l2. London: University of London, Queen Mary-Westfield
l999. "Hungarian Folk Poetry and European Tradition:
A Case Study of an Erotic Wedding Motif." CLC Web: Comparative Literature and Culture 1.4 (http://clcwebjournal.lib.purdue.edu)
Voretzsch, Carl. l905. Einführung in das Studium der altfranzösischen Literatur. Halle: Verlag Max Niemeyer.
Whetnall, Jane. l984. "Lírica femenina in the Early Manuscript
Cancioneros." In Salvador Bacarisse et al. eds. What's Past is Prologue: A Collection of Essays Presented to L. J. Woodward. Edinburgh: Scottish Academic P: 138-50.
White John B. l978. A Study of the Language of Love in the "Song of Songs" and Ancient Egyptian Love Poetry. Missoula: Scholars Press.
Wilson, Lyn Hatherly. l996. Sappho’s Sweetbitter Song.
Configurations of Female and Male in Ancient Greek Lyric.
New York: Routledge.
Winkler, John J. l981. "Garden of Nymphs: Public and Private in
Sappho's Lyrics." Women's Studies 8: 65-91; repr. in H. Foley,ed. reflections of Women in Antiquity. NY: Gordon & Breach.

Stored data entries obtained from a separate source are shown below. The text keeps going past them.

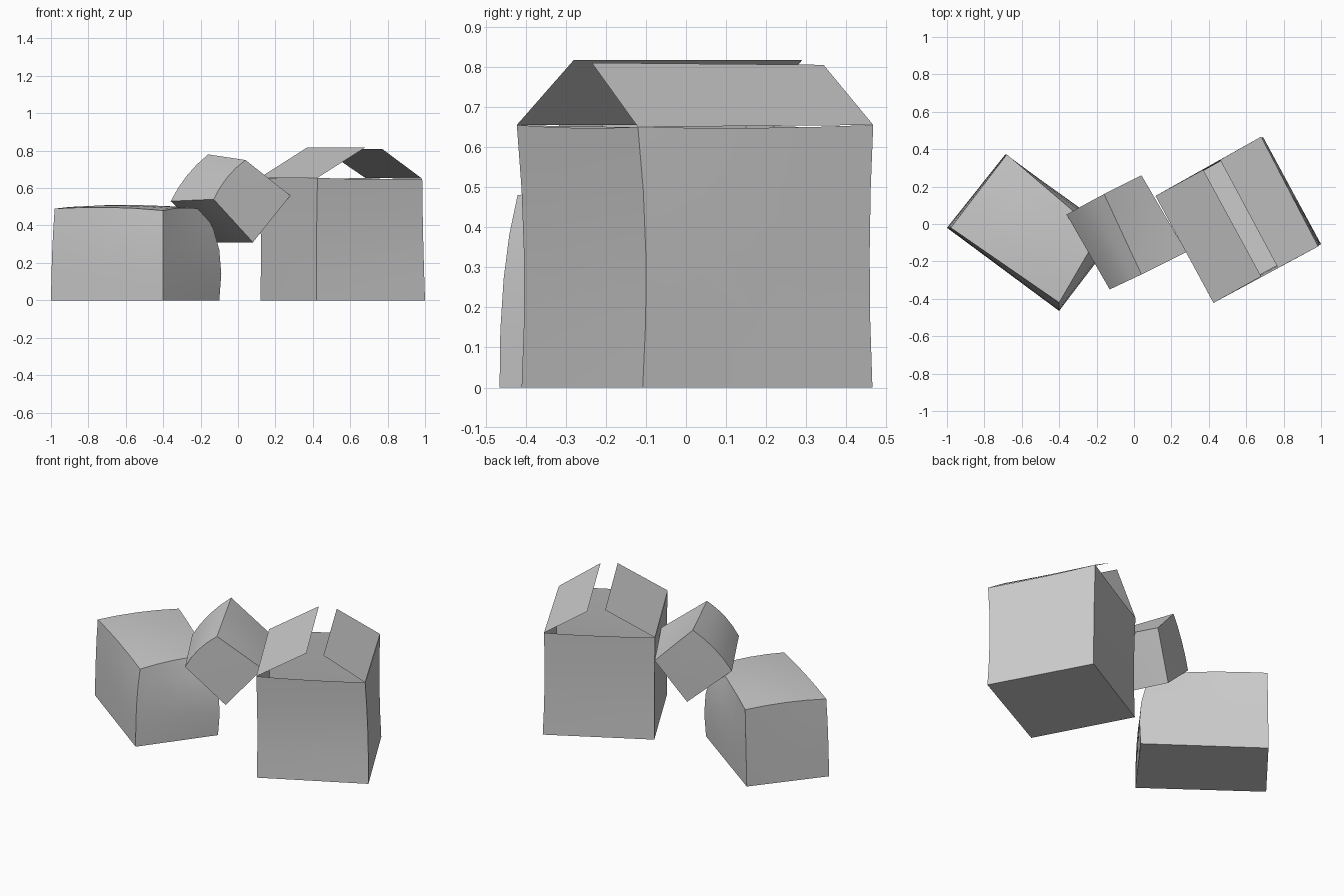
import bpy, bmesh
from mathutils import Vector

if "Cube" in bpy.data.objects:
    bpy.data.objects.remove(bpy.data.objects["Cube"])


def finish(name, bm):
    me = bpy.data.meshes.new(name)
    bm.normal_update()
    bm.to_mesh(me)
    bm.free()
    ob = bpy.data.objects.new(name, me)
    bpy.context.collection.objects.link(ob)
    bpy.ops.object.select_all(action='DESELECT')
    ob.select_set(True)
    bpy.context.view_layer.objects.active = ob
    bpy.ops.object.shade_smooth_by_angle()
    return ob


def blend(ring, u, v):
    """Bilinear blend of four ring corners, anticlockwise from (-1,-1)."""
    a, b, c, d = (Vector(p) for p in ring)
    return ((a * (1 - u) + b * (1 + u)) * (1 - v) + (d * (1 - u) + c * (1 + u)) * (1 + v)) / 4


def soft_box(name, low, mid, top, bulge=(0, 0, 0), both_ways=True, is_open=False):
    """Cardboard box bent through three rings of corners, with a bulging lid."""
    bm = bmesh.new()
    bmesh.ops.create_cube(bm, size=2)
    bmesh.ops.subdivide_edges(bm, edges=bm.edges[:], cuts=3, use_grid_fill=True)
    if is_open:
        lid = [f for f in bm.faces if f.calc_center_median().z > 0.99]
        bmesh.ops.delete(bm, geom=lid, context='FACES')
    for vert in bm.verts:
        u, v, w = vert.co
        p = (blend(low, u, v) * w * (w - 1) / 2 + blend(mid, u, v) * (1 - w * w)
             + blend(top, u, v) * w * (w + 1) / 2)
        amount = (1 - u * u) + ((1 - v * v) if both_ways else 0)
        vert.co = p + Vector(bulge) * amount * max(0, w) ** 2
    bmesh.ops.recalc_face_normals(bm, faces=bm.faces[:])
    finish(name, bm)


def flap(name, pts):
    bm = bmesh.new()
    bm.faces.new([bm.verts.new(p) for p in pts])
    finish(name, bm)


# closed box standing on the left
soft_box("left_closed_box",
         [(-1, -.02, 0), (-.4, -.465, 0), (-.1, -.06, 0), (-.69, .37, 0)],
         [(-.993, -.02, .27), (-.4, -.455, .27), (-.1, -.055, .27), (-.685, .372, .27)],
         [(-.98, -.02, .49), (-.4, -.42, .48), (-.185, -.05, .485), (-.68, .372, .49)],
         bulge=(0, 0, .012))

# small closed box tipped between the other two
lower = [(.08, -.24, .31), (.28, -.15, .56), (.04, .26, .57), (-.12, .16, .31)]
upper = [(-.13, -.35, .54), (.04, -.27, .75), (-.16, .16, .78), (-.36, .05, .53)]
middle = [(Vector(a) + Vector(b)) / 2 for a, b in zip(lower, upper)]
soft_box("middle_tipped_box", lower, middle, upper,
         bulge=(-.013, -.006, .012), both_ways=False)

# tall open box on the right
rim = [(.115, .15, .655), (.425, -.422, .655), (.985, -.12, .65), (.68, .467, .655)]
soft_box("right_open_box",
         [(.12, .15, 0), (.42, -.41, 0), (1, -.108, 0), (.69, .465, 0)],
         [(.122, .145, .33), (.42, -.404, .33), (.99, -.1, .33), (.682, .458, .33)],
         rim, bulge=(0, 0, -.005), is_open=True)

# two raised flaps of the open box
flap("left_flap", [rim[0], rim[1], (.68, -.28, .817), (.37, .29, .817)])
flap("right_flap", [rim[2], rim[3], (.46, .343, .805), (.77, -.235, .81)])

1990. The Constraints of Desire: the Anthropology of Gender in Ancient Greece. NY: Routledge.